Just one month after The Devil Inside seemingly ruined the found footage film for everyone, along comes Chronicle, a sci-fi tinged powerhouse of a movie that single-handedly saves the sub-genre to stand as quite possibly the best example of the format. Even more than the iconic Blair Witch Project and Cloverfield, Chronicle dares to tell a dark and bold story that actually feels painfully real and heartbreaking despite being somewhat of a superhero origin story.
The film opens as unflinchingly as possible. Shy and emotionally damaged Seattle teenager Andrew Detmer (Dane DeHaan) has recently bought a video camera to document attacks by his abusive, drunken father and the final days of his mother, who’s in the final stages of terminal cancer. Andrew brings the camera everywhere he goes almost as if it’s a security blanket for him to inoculate himself from the outside world. His only real “friend” is his pseudo-intellectual cousin Matt (Alex Russell), who seemingly thinks everything “cool” is beneath him.
One night outside a rave where Andrew nearly gets the crap beaten out of him for accidentally filming some drunken bro’s girlfriend, Matt and the coolest kid in school/future shoe-in for class president Steve (Friday Night Lights’ Michael B. Jordan), force a worried Andrew into using his camera to document a mysterious cavern deep in the woods that houses a giant glowing crystal. After coming in contact with the crystal, the boys begin to develop telekinetic powers allowing them to move and manipulate matter. At first, they strengthen their powers with an escalating series of silly dares and childish pranks (as teenagers are naturally wont to do even without superpowers), but when the more mature Andrew begins to question his friends commitment to doing something with these powers, fissures in their close friendship quickly begin to develop leaving Steve and Matt to question Andrew’s very sanity.

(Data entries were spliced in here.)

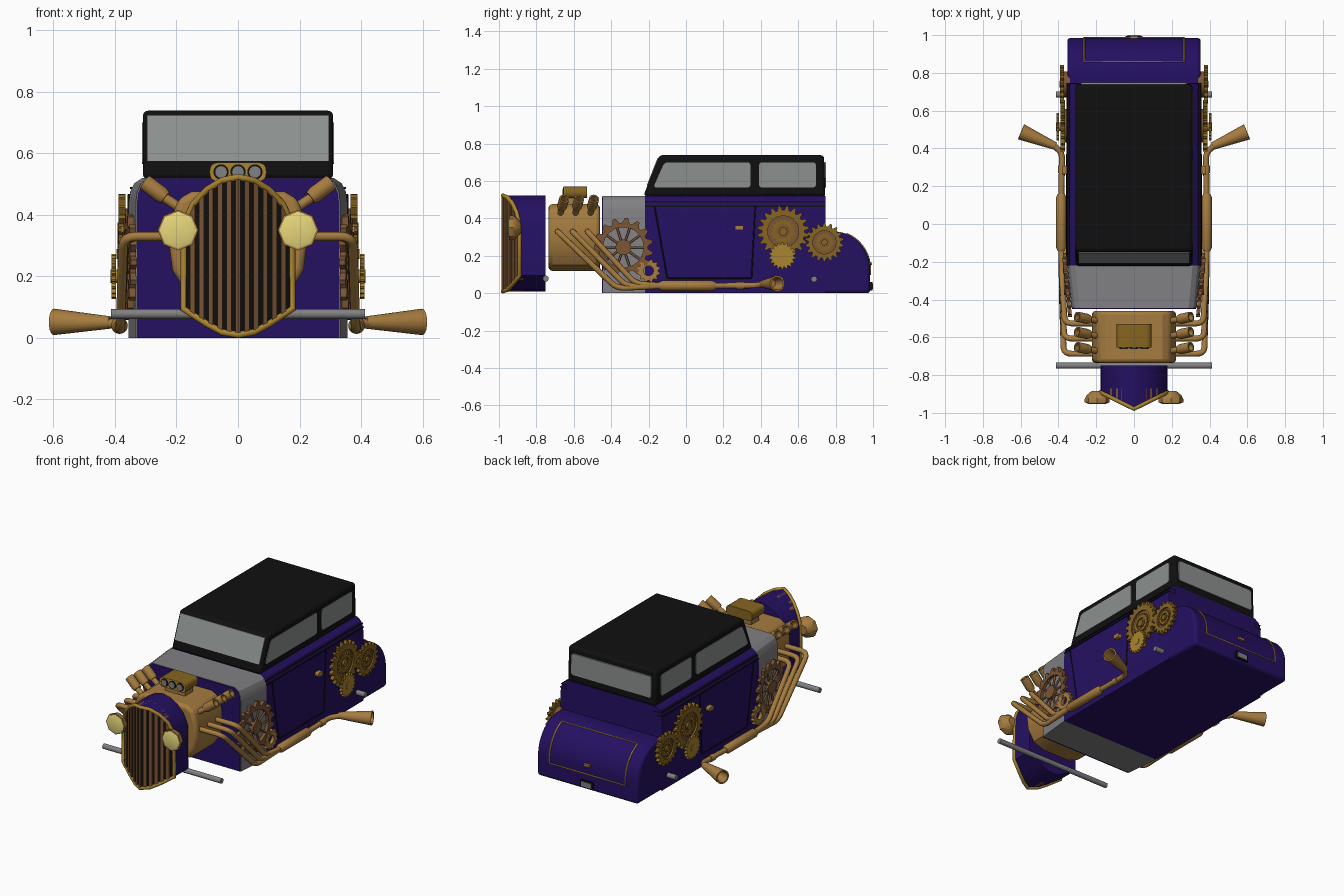
import bpy, bmesh
from math import sin, cos, pi, radians
from mathutils import Vector

if "Cube" in bpy.data.objects:
    bpy.data.objects.remove(bpy.data.objects["Cube"])

def mat(name, r, g, b):
    m = bpy.data.materials.new(name)
    m.diffuse_color = (r, g, b, 1)
    m.use_nodes = True
    m.node_tree.nodes["Principled BSDF"].inputs["Base Color"].default_value = m.diffuse_color
    return m

BLUE = mat("blue_paint", .018, .005, .12)
BRASS = mat("brass", .38, .2, .05)
GOLD = mat("gold_trim", .4, .23, .03)
DARKGOLD = mat("dark_gold", .24, .13, .015)
COPPER = mat("copper", .2, .09, .035)
BLACK = mat("black", .005, .005, .005)
GLASS = mat("glass", .26, .28, .27)
LENS = mat("lens", .8, .68, .2)
GREY = mat("steel", .22, .22, .23)

def make(name, bm, m, mirror=False, bevel=0):
    bmesh.ops.remove_doubles(bm, verts=bm.verts, dist=1e-5)
    bmesh.ops.recalc_face_normals(bm, faces=bm.faces)
    me = bpy.data.meshes.new(name)
    bm.to_mesh(me)
    bm.free()
    ob = bpy.data.objects.new(name, me)
    bpy.context.collection.objects.link(ob)
    me.materials.append(m)
    if bevel:
        b = ob.modifiers.new("bevel", 'BEVEL')
        b.width, b.segments, b.limit_method, b.angle_limit = bevel, 3, 'ANGLE', radians(40)
    if mirror:
        ob.modifiers.new("mirror", 'MIRROR').use_axis = (True, False, False)
    return ob

def rounded(pts, r, closed=True):
    """Replace each corner with a short curve."""
    pts = [Vector(p) for p in pts]
    out = []
    for i, p in enumerate(pts):
        if not closed and i in (0, len(pts) - 1):
            out.append(p)
            continue
        u, v = pts[i - 1] - p, pts[(i + 1) % len(pts)] - p
        a = p + u.normalized() * min(r, u.length * .45)
        b = p + v.normalized() * min(r, v.length * .45)
        out += [a * (1 - t) ** 2 + p * 2 * t * (1 - t) + b * t * t for t in (0, .25, .5, .75, 1)]
    return out

def prism(name, pts, axis, a, b, m, mirror=False, bevel=0):
    """Extrude a profile along x (y,z points) or y (x,z points); a may be a function."""
    bm = bmesh.new()
    def put(p, d):
        d = d(p) if callable(d) else d
        return bm.verts.new((d, p[0], p[1]) if axis == 'x' else (p[0], d, p[1]))
    A, B = [put(p, a) for p in pts], [put(p, b) for p in pts]
    bm.faces.new(A)
    bm.faces.new(B)
    for i in range(len(pts)):
        bm.faces.new((A[i - 1], A[i], B[i], B[i - 1]))
    return make(name, bm, m, mirror, bevel)

def rect(a0, a1, b0, b1):
    return [(a0, b0), (a1, b0), (a1, b1), (a0, b1)]

def lathe(name, p0, p1, prof, m, n=20, mirror=True):
    """Revolve (fraction along axis, radius) points around the line p0-p1."""
    p0, p1 = Vector(p0), Vector(p1)
    q = (p1 - p0).to_track_quat('Z', 'Y')
    bm = bmesh.new()
    rings = [[bm.verts.new(p0.lerp(p1, t) + q @ Vector((max(r, 1e-7) * cos(2 * pi * i / n), max(r, 1e-7) * sin(2 * pi * i / n), 0)))
              for i in range(n)] for t, r in prof]
    for R, S in zip(rings, rings[1:]):
        for i in range(n):
            bm.faces.new((R[i - 1], R[i], S[i], S[i - 1]))
    return make(name, bm, m, mirror)

def rod(name, p0, p1, r, m, mirror=True):
    return lathe(name, p0, p1, [(0, 0), (0, r), (1, r), (1, 0)], m, 16, mirror)

def tube(name, pts, r, m, closed=False):
    cu = bpy.data.curves.new(name, 'CURVE')
    cu.dimensions, cu.bevel_depth, cu.bevel_resolution, cu.use_fill_caps = '3D', r, 3, True
    s = cu.splines.new('POLY')
    s.points.add(len(pts) - 1)
    for sp, p in zip(s.points, pts):
        sp.co = (*p, 1)
    s.use_cyclic_u = closed
    s.use_smooth = True
    cu.materials.append(m)
    bpy.context.collection.objects.link(bpy.data.objects.new(name, cu))

def gear(name, y, z, r, teeth, x0, x1, m, hole, slope=0):
    bm = bmesh.new()
    n = teeth * 4
    def ring(x, radius):
        vs = []
        for i in range(n):
            a, k = 2 * pi * (i + .5) / n, radius(i)
            vs.append(bm.verts.new((x + slope * k * cos(a), y + k * cos(a), z + k * sin(a))))
        return vs
    outer = lambda i: r if i % 4 in (1, 2) else r * .83
    inner = lambda i: r * hole
    R = [ring(x0, inner), ring(x0, outer), ring(x1, outer), ring(x1, inner)]
    for k in range(4):
        P, Q = R[k - 1], R[k]
        for i in range(n):
            bm.faces.new((P[i - 1], P[i], Q[i], Q[i - 1]))
    return make(name, bm, m, True)

# Main body, cowl and firewall
half = [(.355, 0), (.355, .44), (.35, .475), (.337, .502), (.31, .52)]
section = half + [(-x, z) for x, z in reversed(half)]
prism("body", section, 'y', -.22, .745, BLUE)
cowl = prism("cowl", section, 'y', -.445, -.2201, GREY)
for v in cowl.data.vertices:
    if v.co.y < -.4:
        v.co.x *= .935
prism("firewall", [(x * .925, z * .995) for x, z in section], 'y', -.449, -.44, BLUE)
for z in (.462, .484):
    prism("belt_moulding", rect(-.22, .746, z, z + .006), 'x', .3, .357 if z < .47 else .351, BLACK, True)

# Rounded trunk with gold outline, handle and plate
arc = lambda d: (.79 + .195 * sin(radians(d)), .125 + .205 * cos(radians(d)))
prism("trunk", [(.7, 0), (.7, .33)] + [arc(d) for d in range(0, 91, 6)] + [(.985, 0)], 'x', -.353, .353, BLUE, bevel=.018)
side = [arc(d) for d in range(21, 91, 6)] + [(.985, .1)]
tube("trunk_outline", [(-.265, y, z) for y, z in side] + [(.265, y, z) for y, z in reversed(side)], .005, GOLD, True)
prism("trunk_handle", rect(-.02, .02, .15, .165), 'y', .97, .995, BRASS)
prism("plate_holder", rect(-.045, .045, .015, .06), 'y', .98, .996, BLACK)
prism("plate", rect(-.035, .035, .022, .053), 'y', .99, 1.0, GREY)

# Cabin and windows
prism("cabin", [(-.222, .515), (-.222, .535), (-.142, .738), (.738, .738), (.745, .515)], 'x', -.309, .309, BLACK, bevel=.018)
slant = lambda z, o: (-.222 + (z - .535) * .394 - o, z)
prism("windscreen", [slant(.575, .004), slant(.722, .004), slant(.722, -.01), slant(.575, -.01)], 'x', -.295, .295, GLASS)
prism("front_side_window", rounded([(-.175, .565), (-.115, .7), (.345, .7), (.345, .565)], .02), 'x', .3, .312, GLASS, True)
prism("rear_side_window", rounded(rect(.39, .695, .565, .7), .02), 'x', .3, .312, GLASS, True)
prism("rear_window", rounded(rect(-.28, .28, .565, .7), .02), 'y', .73, .748, GLASS)

# Doors
for s in (-1, 1):
    tube("door_seam", rounded([(s * .355, y, z) for y, z in ((-.168, .465), (-.1, .08), (.35, .08), (.37, .465))], .01, False), .004, BLACK)
prism("door_handle", rounded(rect(.262, .308, .337, .363), .01), 'x', .35, .38, BRASS, True)

# Axles
rod("front_axle", (-.413, -.75, .078), (.413, -.75, .078), .016, GREY, False)
rod("rear_axle", (-.413, .685, .075), (.413, .685, .075), .016, GREY, False)

# Pointed radiator shell, grille slats and frame
outline = [(0, .522), (.05, .512), (.1, .482), (.145, .435), (.175, .37), (.178, .095), (.1, .045), (.05, .018), (0, .01)]
front = lambda p, o=0: -.975 + .5 * abs(p[0]) - o
prism("radiator_shell", outline, 'y', front, -.75, BLUE, True)
prism("grille_backing", [(x * .95, .27 + (z - .27) * .96) for x, z in outline], 'y', lambda p: front(p, .004), -.86, BLACK, True)
def interp(pts, x):
    for (x0, z0), (x1, z1) in zip(pts, pts[1:]):
        if x0 <= x <= x1:
            return z0 + (z1 - z0) * (x - x0) / (x1 - x0)
for i in range(6):
    x = i * .0295
    a, b = max(x - .008, 0), min(x + .008, .17)
    top, low = outline[:5], outline[:4:-1]
    prism("grille_slat", [(a, interp(low, a)), (b, interp(low, b)), (b, interp(top, b)), (a, interp(top, a))],
          'y', lambda p: front(p, .012), -.87, COPPER, True)
loop = outline + [(-x, z) for x, z in outline[-2:0:-1]]
tube("grille_frame", [(x, front((x, z), .004), z) for x, z in loop], .011, GOLD, True)

# Octagonal headlamps
lathe("headlamp_shell", (.195, -.885, .35), (.195, -.945, .35), [(0, 0), (0, .03), (.35, .055), (.7, .066), (1, .066), (1, 0)], BRASS, 8)
lathe("headlamp_lens", (.195, -.94, .35), (.195, -.952, .35), [(0, .06), (.6, .06), (1, .045), (1, 0)], LENS, 8)

# Engine block and intake
eng = [(.1, .12), (.17, .15), (.213, .22), (.223, .3), (.218, .38), (.195, .45), (.15, .476)]
prism("engine_block", eng + [(-x, z) for x, z in reversed(eng)], 'y', -.735, -.46, BRASS, bevel=.02)
prism("intake_base", rect(-.07, .07, .46, .52), 'y', -.63, -.55, BRASS)
prism("intake_scoop", rounded(rect(-.092, .092, .508, .57), .03), 'y', -.65, -.53, DARKGOLD)
prism("intake_rim", rounded(rect(-.092, .092, .508, .57), .03), 'y', -.655, -.645, GOLD)
for x in (-.055, 0, .055):
    rod("intake_ring", (x, -.65, .539), (x, -.658, .539), .025, BLACK, False)
    rod("intake_port", (x, -.65, .539), (x, -.661, .539), .019, GREY, False)

# Short stacks and long exhaust pipes, three per side
for i, y in enumerate((-.675, -.595, -.515)):
    rod("stack_neck", (.17, y, .41), (.25, y + .012, .463), .016, BRASS)
    lathe("stack_tip", (.235, y + .01, .455), (.302, y + .024, .505),
          [(0, 0), (0, .022), (.2, .027), (1, .027), (1, .019), (.5, .019), (.5, 0)], BRASS)
    yb, zb = -.37 + i * .05, .026 + i * .012
    for s in (-1, 1):
        tube("exhaust_pipe", rounded([(s * .19, y - .012, .33), (s * (.372 - i * .003), y - .012, .33), (s * .382, yb, zb),
                                      (s * .385, -.11, .04)], .045, False), .0155, BRASS)
lathe("muffler", (.385, -.145, .04), (.385, .16, .04), [(0, 0), (0, .018), (.06, .027), (.94, .027), (1, .018), (1, 0)], BRASS)
for s in (-1, 1):
    tube("tail_pipe", rounded([(s * .385, .14, .04), (s * .38, .38, .042), (s * .44, .425, .05)], .04, False), .016, BRASS)
rod("pipe_clamp", (.382, .27, .04), (.382, .31, .04), .02, BRASS)
lathe("exhaust_horn", (.415, .412, .05), (.598, .488, .052), [(0, 0), (0, .02), (1, .043), (1, .034), (.6, .022), (.6, 0)], BRASS)

# Ornamental gears
for name, y, z, r, n, x0 in (("large_gear", .52, .33, .138, 20, .366), ("rear_gear", .74, .272, .103, 18, .37)):
    gear(name, y, z, r, n, x0, x0 + .022, DARKGOLD, .6)
    rod(name + "_web", (.34, y, z), (x0 + .012, y, z), r * .65, COPPER)
    gear(name + "_ring", y, z, r * .48, 16, x0, x0 + .02, DARKGOLD, .55)
    rod(name + "_hub", (.34, y, z), (x0 + .024, y, z), r * .16, DARKGOLD)
gear("small_gear", .515, .2, .073, 18, .396, .411, GOLD, .25)
rod("small_gear_hub", (.34, .515, .2), (.414, .515, .2), .022, GOLD)
gear("cowl_gear", -.335, .245, .158, 15, .344, .364, COPPER, .68, .1)
for i in range(10):
    a = 2 * pi * i / 10
    d = Vector((.1 * cos(a), cos(a), sin(a)))
    c = Vector((.354, -.335, .245))
    rod("cowl_gear_spoke", c + d * .03, c + d * .115, .006, COPPER)
rod("cowl_gear_hub", (.335, -.335, .245), (.37, -.335, .245), .042, COPPER)
gear("ring_gear", -.2, .12, .062, 12, .355, .375, BRASS, .42)

# Smooth shading with sharp edges kept
for ob in bpy.data.objects:
    ob.select_set(ob.type == 'MESH')
bpy.context.view_layer.objects.active = bpy.data.objects["body"]
bpy.ops.object.shade_smooth_by_angle(angle=radians(30))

First time feature director and co-writer Josh Trank and writer Max Landis (son of Blues Brothers director John) have crafted the best thought out found footage movie ever created. They know the scope of their film is bigger than simply having one camera statically shoot everything, so they take the time of creating other ways for footage to be incorporated into a film. Unlike many film of this nature, the question of who actually edited the footage for this film becomes refreshingly vague and something that a satisfying debate can actually be made from. The film beautifully incorporates digital video, cell phones, security cameras, military cameras, and in the bravura finale every camera type known to man floating all around the main characters.
The technical specs of Chronicle are marvellous considering how little the film probably cost to make. Most of the budget seems saved up to mount one of the most dazzling, show-stopping endings to a film in recent memory, but even simple sequences where the boys discover they can fly and they use their power to goof off and play football in the clouds are just as gorgeously rendered. The concept that Andrew can also let the camera float in mid-air and move it leads to some stunning cinematography and the most shocking and subtle payoff in a found footage film ever.
While the technical merits of Chronicle could be doted on for days, Landis and Trank’s script delivers the much needed emotion that a thousand camera tricks could never cover up. While not exactly a “slow burn,” things escalate quite quickly and suddenly down the stretch of the film’s taut 84 minute running time. The pacing works beautifully since the character the film is based around (Andrew) lives a life of constant torment at home and bullying at school. Andrew only finds fleeting moments of reprieve from his daily life before something brings him crashing down to Earth. As Andrew’s personal life gets worse and worse, the movie takes on a vastly different, but wholly appropriate tone.
The three leads all sell the tone extremely well. Jones does the whole “sympathetic jock and consummate politician” routine with real, unforced sympathy. Steve might very well be the most genuine human being of the three. Russell fills the role of “put upon best friend” nicely, and gets to show some real range when he’s unwillingly forced into taking action against Andrew. The movie, however, belongs to DeHaan for making Andrew one of the most sympathetic and occasionally frightening characters to grace the screen in some time. The movie’s effort to show the full arc of DeHaan’s character in almost painful detail – especially from a format meant to show only brief moments in the lives of people – allows the actor to commit fully to his performance. It’s easily the best performance ever in a found footage film.
Chronicle works because it makes the uncanny feel like it’s actually happening in front of the viewer’s eyes. Even the film’s more cinematic moments come after viewers have been eased into an escalating situation. The characters are lush without being Hollywood constructs of teenagers. Despite having more familiar faces than most found footage film, one forgets they are watching actors. These feel like real people, with real problems, and extraordinary powers. These are people any of us could know, and by the end of the film that feeling will be both a comfort and a curse. In short, there’s too much great about this movie to spoil it any further and really nothing at all that can be said against it.